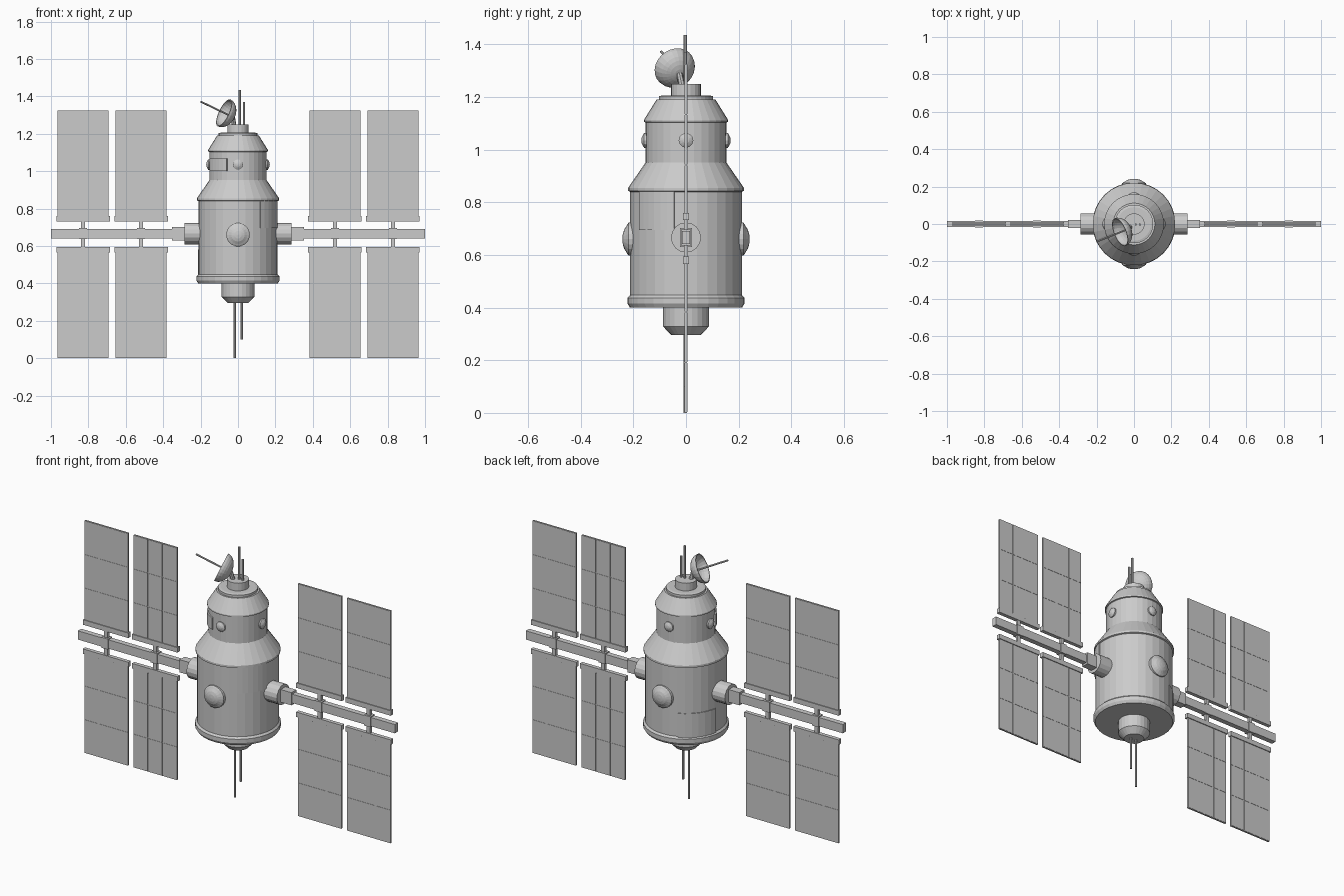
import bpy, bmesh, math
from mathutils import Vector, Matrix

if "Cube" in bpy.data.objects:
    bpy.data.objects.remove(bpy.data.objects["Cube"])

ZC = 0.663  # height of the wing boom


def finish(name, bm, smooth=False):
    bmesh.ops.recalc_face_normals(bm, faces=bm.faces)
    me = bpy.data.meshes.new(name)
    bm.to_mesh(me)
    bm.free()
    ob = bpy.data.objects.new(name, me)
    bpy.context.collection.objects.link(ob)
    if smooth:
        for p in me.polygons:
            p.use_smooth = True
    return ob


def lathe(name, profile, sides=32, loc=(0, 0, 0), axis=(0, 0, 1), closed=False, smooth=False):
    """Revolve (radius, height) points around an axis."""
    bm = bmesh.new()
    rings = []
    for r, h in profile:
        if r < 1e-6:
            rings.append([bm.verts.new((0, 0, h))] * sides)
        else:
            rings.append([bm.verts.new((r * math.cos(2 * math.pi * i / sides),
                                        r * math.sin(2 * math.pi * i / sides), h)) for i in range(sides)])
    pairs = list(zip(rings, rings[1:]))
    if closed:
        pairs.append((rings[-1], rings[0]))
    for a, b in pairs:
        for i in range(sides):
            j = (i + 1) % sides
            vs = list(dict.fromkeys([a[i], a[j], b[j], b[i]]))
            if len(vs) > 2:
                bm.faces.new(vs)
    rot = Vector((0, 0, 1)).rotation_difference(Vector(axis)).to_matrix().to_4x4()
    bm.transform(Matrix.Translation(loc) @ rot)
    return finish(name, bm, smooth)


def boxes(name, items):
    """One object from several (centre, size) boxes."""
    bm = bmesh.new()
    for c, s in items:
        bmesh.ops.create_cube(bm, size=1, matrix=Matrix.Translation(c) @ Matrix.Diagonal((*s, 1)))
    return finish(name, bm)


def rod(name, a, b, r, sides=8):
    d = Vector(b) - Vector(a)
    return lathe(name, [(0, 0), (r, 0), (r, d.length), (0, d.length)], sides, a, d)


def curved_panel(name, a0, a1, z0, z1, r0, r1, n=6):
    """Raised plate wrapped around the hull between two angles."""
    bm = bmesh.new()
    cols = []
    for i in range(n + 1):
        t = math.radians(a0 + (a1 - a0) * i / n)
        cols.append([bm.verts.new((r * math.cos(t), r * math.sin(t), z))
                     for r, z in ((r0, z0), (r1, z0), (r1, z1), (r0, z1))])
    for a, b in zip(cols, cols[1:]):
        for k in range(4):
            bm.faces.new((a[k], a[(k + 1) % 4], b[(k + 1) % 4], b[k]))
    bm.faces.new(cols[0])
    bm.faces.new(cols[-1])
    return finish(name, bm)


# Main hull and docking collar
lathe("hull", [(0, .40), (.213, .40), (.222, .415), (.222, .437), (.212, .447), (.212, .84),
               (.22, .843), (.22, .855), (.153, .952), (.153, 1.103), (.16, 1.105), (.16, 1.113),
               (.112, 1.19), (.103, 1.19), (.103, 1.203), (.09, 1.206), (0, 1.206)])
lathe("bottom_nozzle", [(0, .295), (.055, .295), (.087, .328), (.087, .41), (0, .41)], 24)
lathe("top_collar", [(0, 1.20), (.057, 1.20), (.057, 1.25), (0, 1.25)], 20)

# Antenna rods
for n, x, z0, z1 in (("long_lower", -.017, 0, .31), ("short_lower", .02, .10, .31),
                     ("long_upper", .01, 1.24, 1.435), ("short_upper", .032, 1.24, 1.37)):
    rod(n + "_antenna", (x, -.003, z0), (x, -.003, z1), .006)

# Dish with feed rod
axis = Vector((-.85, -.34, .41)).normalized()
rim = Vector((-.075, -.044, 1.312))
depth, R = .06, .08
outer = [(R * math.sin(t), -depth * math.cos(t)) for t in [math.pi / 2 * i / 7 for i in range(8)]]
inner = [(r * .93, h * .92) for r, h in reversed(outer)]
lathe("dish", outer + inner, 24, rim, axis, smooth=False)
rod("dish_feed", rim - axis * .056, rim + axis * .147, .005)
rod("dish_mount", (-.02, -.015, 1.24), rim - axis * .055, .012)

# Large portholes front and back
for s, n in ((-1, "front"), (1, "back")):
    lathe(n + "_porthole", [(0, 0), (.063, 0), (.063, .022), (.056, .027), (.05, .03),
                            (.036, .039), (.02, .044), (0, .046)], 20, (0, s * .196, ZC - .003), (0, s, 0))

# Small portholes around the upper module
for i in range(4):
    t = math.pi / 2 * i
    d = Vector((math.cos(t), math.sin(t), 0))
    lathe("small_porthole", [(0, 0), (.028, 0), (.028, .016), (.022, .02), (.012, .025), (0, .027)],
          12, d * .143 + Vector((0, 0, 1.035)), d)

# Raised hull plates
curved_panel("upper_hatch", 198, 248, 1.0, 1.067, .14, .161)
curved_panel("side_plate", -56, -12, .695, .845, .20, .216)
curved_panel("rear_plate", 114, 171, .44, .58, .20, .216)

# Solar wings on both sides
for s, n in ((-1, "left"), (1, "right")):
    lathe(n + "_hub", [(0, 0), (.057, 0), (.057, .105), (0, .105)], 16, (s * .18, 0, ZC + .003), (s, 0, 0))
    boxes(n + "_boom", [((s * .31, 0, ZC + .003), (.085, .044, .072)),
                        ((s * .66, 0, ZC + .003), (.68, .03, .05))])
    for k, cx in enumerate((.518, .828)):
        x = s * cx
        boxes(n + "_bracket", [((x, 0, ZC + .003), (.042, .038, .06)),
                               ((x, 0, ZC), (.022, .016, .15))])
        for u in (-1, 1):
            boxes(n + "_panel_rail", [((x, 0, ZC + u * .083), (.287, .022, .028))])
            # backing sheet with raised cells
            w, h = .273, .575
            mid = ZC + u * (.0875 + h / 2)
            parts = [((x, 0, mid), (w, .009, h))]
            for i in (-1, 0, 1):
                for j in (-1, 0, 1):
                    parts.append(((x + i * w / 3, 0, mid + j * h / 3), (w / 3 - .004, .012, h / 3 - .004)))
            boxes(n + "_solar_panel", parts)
◆ ◆ ◆ ◆ ◆
*What to work on*. Once every line of the listing that contains "outer" has been counted, give the total and nothing else.

*Written answer*. 3